GIVEN DATA:
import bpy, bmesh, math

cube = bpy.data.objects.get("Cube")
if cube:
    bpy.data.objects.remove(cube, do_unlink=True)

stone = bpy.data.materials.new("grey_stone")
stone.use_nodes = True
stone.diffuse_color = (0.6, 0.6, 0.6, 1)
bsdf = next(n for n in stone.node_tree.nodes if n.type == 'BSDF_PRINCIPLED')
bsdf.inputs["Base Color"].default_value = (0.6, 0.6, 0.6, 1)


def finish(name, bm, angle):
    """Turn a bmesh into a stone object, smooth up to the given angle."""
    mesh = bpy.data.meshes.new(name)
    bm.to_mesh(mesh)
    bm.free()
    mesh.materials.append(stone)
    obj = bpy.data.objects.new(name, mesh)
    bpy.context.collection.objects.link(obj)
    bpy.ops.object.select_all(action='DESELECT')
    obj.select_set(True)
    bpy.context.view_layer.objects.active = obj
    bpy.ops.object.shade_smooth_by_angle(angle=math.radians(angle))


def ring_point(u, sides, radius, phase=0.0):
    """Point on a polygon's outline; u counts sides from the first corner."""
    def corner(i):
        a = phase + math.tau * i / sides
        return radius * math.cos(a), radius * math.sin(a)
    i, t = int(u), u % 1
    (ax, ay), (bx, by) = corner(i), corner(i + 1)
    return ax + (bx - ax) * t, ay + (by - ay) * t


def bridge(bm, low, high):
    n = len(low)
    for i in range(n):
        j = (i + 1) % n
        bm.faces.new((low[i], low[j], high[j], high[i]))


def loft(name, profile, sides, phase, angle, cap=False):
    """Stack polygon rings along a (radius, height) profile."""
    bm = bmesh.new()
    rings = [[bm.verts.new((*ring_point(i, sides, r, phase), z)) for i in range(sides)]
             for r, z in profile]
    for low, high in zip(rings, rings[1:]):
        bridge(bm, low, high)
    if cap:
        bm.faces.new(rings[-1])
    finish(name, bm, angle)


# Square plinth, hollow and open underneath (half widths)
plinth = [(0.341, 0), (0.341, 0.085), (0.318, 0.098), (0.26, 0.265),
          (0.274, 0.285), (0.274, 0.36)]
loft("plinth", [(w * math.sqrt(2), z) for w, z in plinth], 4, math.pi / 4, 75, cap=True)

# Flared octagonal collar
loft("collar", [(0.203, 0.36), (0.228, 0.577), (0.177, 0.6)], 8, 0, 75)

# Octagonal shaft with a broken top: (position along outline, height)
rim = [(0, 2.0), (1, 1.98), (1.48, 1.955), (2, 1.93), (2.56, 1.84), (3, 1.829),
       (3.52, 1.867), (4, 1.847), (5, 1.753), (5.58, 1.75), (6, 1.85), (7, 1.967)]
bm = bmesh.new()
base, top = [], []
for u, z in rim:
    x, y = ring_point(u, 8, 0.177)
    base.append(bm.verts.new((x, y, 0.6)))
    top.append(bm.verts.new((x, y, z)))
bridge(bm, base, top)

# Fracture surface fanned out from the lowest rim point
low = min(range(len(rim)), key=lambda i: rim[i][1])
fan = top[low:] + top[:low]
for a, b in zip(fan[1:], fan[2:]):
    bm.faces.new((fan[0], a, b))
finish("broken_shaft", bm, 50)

==

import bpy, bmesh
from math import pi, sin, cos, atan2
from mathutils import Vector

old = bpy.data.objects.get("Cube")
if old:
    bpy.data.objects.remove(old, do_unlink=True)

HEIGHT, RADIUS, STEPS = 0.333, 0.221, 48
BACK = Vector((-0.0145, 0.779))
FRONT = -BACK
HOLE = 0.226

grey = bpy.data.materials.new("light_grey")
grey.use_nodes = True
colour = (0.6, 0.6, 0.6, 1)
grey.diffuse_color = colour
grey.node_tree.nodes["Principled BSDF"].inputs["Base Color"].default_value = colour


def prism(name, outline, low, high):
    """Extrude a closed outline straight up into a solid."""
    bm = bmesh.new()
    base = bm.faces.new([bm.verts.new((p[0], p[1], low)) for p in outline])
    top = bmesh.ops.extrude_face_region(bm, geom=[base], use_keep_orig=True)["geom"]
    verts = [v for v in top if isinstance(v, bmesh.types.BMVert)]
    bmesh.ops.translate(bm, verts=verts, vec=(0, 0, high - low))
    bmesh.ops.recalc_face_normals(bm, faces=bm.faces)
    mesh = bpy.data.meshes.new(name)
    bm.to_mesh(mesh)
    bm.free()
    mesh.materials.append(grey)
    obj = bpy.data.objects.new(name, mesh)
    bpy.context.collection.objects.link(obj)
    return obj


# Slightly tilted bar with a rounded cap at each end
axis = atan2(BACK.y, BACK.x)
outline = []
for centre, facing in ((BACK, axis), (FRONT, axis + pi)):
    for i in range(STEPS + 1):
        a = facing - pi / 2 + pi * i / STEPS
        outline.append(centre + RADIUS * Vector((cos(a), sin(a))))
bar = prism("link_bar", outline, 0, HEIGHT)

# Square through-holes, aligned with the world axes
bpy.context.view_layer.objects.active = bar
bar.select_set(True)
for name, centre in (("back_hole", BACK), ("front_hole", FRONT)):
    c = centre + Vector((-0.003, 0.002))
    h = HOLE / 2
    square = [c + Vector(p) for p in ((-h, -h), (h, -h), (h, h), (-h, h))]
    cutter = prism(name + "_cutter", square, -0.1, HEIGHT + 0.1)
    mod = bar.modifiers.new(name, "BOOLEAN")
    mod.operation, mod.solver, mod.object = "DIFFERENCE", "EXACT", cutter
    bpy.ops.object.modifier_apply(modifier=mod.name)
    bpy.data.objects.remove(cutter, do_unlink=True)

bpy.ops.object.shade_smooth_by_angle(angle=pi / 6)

---

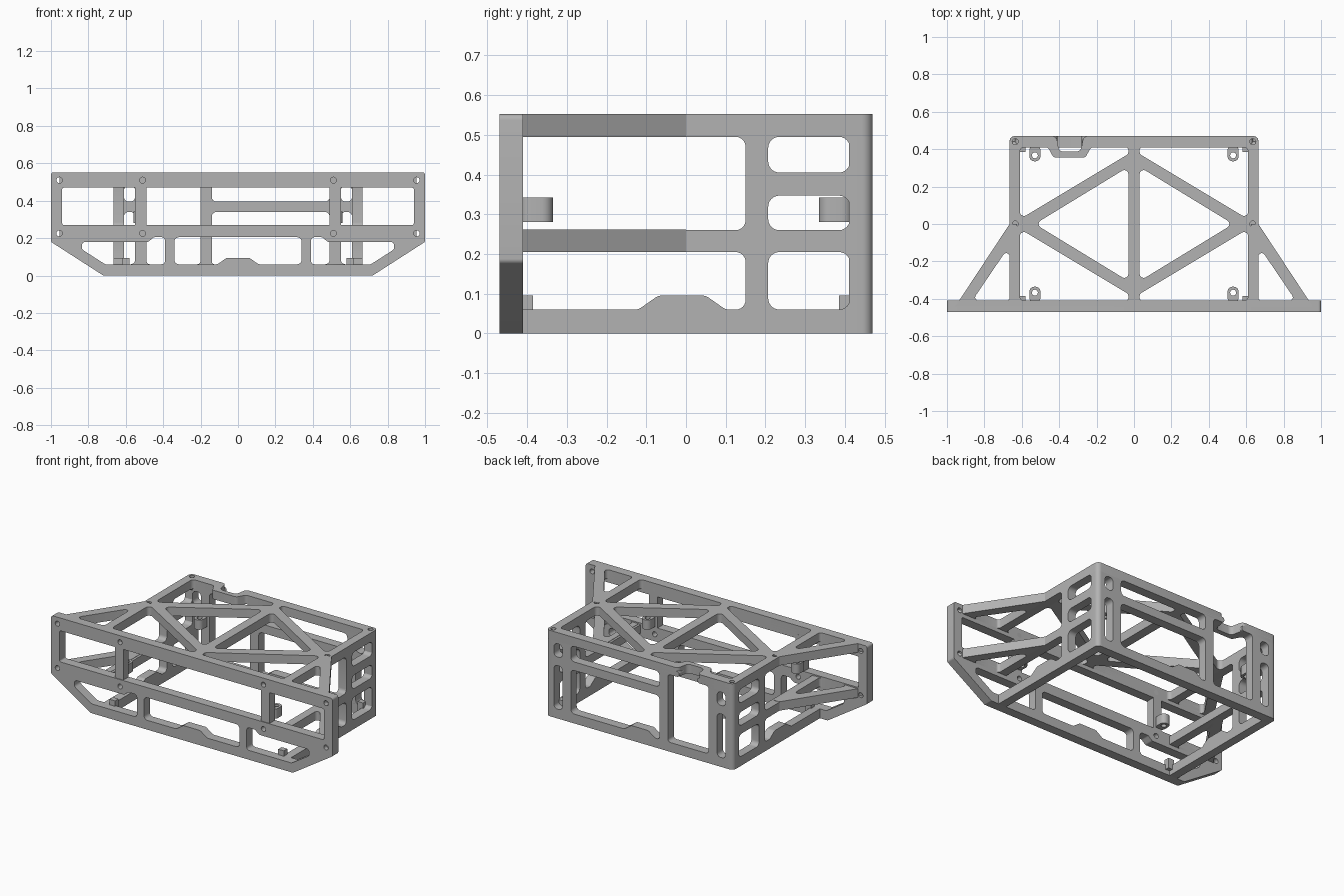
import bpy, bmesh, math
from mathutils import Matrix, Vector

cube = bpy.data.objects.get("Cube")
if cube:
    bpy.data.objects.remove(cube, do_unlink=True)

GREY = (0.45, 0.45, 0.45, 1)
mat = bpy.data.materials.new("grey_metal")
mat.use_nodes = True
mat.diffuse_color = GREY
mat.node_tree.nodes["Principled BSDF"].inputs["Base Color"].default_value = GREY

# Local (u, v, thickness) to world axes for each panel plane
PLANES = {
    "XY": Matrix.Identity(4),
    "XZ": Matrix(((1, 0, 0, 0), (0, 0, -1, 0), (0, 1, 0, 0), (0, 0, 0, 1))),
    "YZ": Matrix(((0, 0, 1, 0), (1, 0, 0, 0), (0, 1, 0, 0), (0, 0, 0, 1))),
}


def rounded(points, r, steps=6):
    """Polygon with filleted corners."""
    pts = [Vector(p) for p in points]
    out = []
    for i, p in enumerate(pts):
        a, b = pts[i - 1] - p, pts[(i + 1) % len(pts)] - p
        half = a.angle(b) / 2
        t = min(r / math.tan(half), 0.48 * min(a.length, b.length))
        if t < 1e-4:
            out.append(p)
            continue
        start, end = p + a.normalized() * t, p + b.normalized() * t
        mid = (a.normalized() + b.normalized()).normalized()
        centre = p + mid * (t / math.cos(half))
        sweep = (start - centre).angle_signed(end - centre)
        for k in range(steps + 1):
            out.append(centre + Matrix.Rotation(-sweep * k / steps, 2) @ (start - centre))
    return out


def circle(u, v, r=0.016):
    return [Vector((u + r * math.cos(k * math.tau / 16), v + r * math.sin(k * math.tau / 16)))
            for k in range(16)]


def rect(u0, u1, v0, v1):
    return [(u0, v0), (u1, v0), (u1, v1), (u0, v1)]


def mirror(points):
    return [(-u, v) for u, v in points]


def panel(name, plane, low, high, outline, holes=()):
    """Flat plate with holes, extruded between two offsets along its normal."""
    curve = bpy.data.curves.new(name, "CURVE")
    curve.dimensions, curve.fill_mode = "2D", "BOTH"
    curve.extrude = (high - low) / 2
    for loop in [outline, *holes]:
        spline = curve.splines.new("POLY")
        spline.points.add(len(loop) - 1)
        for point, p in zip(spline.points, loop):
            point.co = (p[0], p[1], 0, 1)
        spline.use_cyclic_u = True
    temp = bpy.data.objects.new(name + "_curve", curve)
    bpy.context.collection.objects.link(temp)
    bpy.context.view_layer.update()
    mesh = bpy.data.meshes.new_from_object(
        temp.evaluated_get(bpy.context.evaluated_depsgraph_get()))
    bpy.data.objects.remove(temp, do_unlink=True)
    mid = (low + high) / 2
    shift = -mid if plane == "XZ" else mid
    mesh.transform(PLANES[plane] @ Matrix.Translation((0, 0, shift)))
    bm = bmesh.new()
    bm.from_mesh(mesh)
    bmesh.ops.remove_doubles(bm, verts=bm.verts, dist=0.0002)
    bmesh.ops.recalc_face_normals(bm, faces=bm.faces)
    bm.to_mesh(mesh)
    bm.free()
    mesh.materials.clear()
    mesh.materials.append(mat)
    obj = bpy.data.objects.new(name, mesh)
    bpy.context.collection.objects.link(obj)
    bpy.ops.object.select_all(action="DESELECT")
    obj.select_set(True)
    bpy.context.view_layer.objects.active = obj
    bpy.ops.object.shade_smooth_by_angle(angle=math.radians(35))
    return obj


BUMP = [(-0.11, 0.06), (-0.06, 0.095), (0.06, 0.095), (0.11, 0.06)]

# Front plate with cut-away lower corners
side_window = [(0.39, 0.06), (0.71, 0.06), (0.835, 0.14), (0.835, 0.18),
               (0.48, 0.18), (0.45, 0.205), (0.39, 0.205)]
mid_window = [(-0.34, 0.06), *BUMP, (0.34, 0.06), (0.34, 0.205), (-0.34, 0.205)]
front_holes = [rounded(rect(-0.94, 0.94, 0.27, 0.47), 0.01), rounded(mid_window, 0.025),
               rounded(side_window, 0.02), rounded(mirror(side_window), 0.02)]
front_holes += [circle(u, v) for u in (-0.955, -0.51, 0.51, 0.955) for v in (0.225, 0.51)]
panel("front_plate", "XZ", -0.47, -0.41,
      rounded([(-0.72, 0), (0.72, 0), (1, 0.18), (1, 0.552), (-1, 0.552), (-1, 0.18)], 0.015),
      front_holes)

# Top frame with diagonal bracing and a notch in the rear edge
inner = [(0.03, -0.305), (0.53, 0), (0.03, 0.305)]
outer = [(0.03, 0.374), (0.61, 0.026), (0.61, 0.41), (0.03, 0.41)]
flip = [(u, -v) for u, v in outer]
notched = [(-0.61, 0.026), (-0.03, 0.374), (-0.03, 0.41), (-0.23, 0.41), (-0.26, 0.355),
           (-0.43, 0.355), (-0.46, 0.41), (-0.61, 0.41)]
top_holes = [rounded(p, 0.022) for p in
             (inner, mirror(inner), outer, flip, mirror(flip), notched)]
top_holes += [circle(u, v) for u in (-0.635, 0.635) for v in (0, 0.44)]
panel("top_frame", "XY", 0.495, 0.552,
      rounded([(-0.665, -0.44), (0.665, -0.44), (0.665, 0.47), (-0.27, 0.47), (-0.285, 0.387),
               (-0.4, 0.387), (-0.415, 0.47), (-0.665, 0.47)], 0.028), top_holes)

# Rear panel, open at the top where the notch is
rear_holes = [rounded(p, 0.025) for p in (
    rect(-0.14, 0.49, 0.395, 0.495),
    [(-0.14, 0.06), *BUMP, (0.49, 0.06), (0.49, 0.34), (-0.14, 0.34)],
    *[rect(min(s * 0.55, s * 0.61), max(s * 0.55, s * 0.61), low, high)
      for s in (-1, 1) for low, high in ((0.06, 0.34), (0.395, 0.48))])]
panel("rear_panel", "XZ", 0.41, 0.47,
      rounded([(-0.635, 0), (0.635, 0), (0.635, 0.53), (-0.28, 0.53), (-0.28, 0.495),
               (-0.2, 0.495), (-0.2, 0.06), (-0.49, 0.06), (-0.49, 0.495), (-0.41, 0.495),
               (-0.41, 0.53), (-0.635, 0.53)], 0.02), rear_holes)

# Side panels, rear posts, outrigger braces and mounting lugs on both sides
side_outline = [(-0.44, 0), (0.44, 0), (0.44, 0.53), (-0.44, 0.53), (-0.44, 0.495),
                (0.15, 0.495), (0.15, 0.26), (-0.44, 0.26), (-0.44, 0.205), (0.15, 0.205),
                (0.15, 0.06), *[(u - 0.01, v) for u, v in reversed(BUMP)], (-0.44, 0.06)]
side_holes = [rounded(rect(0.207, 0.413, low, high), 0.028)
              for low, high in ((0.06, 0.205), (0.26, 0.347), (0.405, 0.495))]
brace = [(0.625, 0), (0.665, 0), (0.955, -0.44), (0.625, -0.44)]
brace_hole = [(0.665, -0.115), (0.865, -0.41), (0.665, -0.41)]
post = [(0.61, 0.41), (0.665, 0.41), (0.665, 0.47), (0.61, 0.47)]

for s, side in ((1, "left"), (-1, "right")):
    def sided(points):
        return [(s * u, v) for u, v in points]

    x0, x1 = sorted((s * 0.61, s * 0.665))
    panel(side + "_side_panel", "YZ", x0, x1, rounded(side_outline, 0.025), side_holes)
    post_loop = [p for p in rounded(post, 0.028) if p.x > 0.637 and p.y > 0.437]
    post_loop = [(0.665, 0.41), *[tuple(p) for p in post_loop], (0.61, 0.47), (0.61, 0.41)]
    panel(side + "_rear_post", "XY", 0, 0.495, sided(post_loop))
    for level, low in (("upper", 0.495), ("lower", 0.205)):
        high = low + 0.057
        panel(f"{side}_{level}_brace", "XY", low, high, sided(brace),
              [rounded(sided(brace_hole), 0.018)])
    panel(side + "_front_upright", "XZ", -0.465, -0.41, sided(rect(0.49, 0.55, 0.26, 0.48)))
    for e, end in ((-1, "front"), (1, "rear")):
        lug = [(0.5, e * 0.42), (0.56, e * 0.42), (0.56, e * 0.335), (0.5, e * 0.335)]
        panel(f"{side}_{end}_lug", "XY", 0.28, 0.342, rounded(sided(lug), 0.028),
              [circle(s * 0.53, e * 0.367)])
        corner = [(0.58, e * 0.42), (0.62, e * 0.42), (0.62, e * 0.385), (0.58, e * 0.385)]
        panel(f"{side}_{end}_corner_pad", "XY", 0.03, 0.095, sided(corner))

EXERCISE REQUIREMENTS: In the entries above, find each line that has the word "sweep". Copy it.

SOLUTION TO THE EXERCISE:
        sweep = (start - centre).angle_signed(end - centre)
            out.append(centre + Matrix.Rotation(-sweep * k / steps, 2) @ (start - centre))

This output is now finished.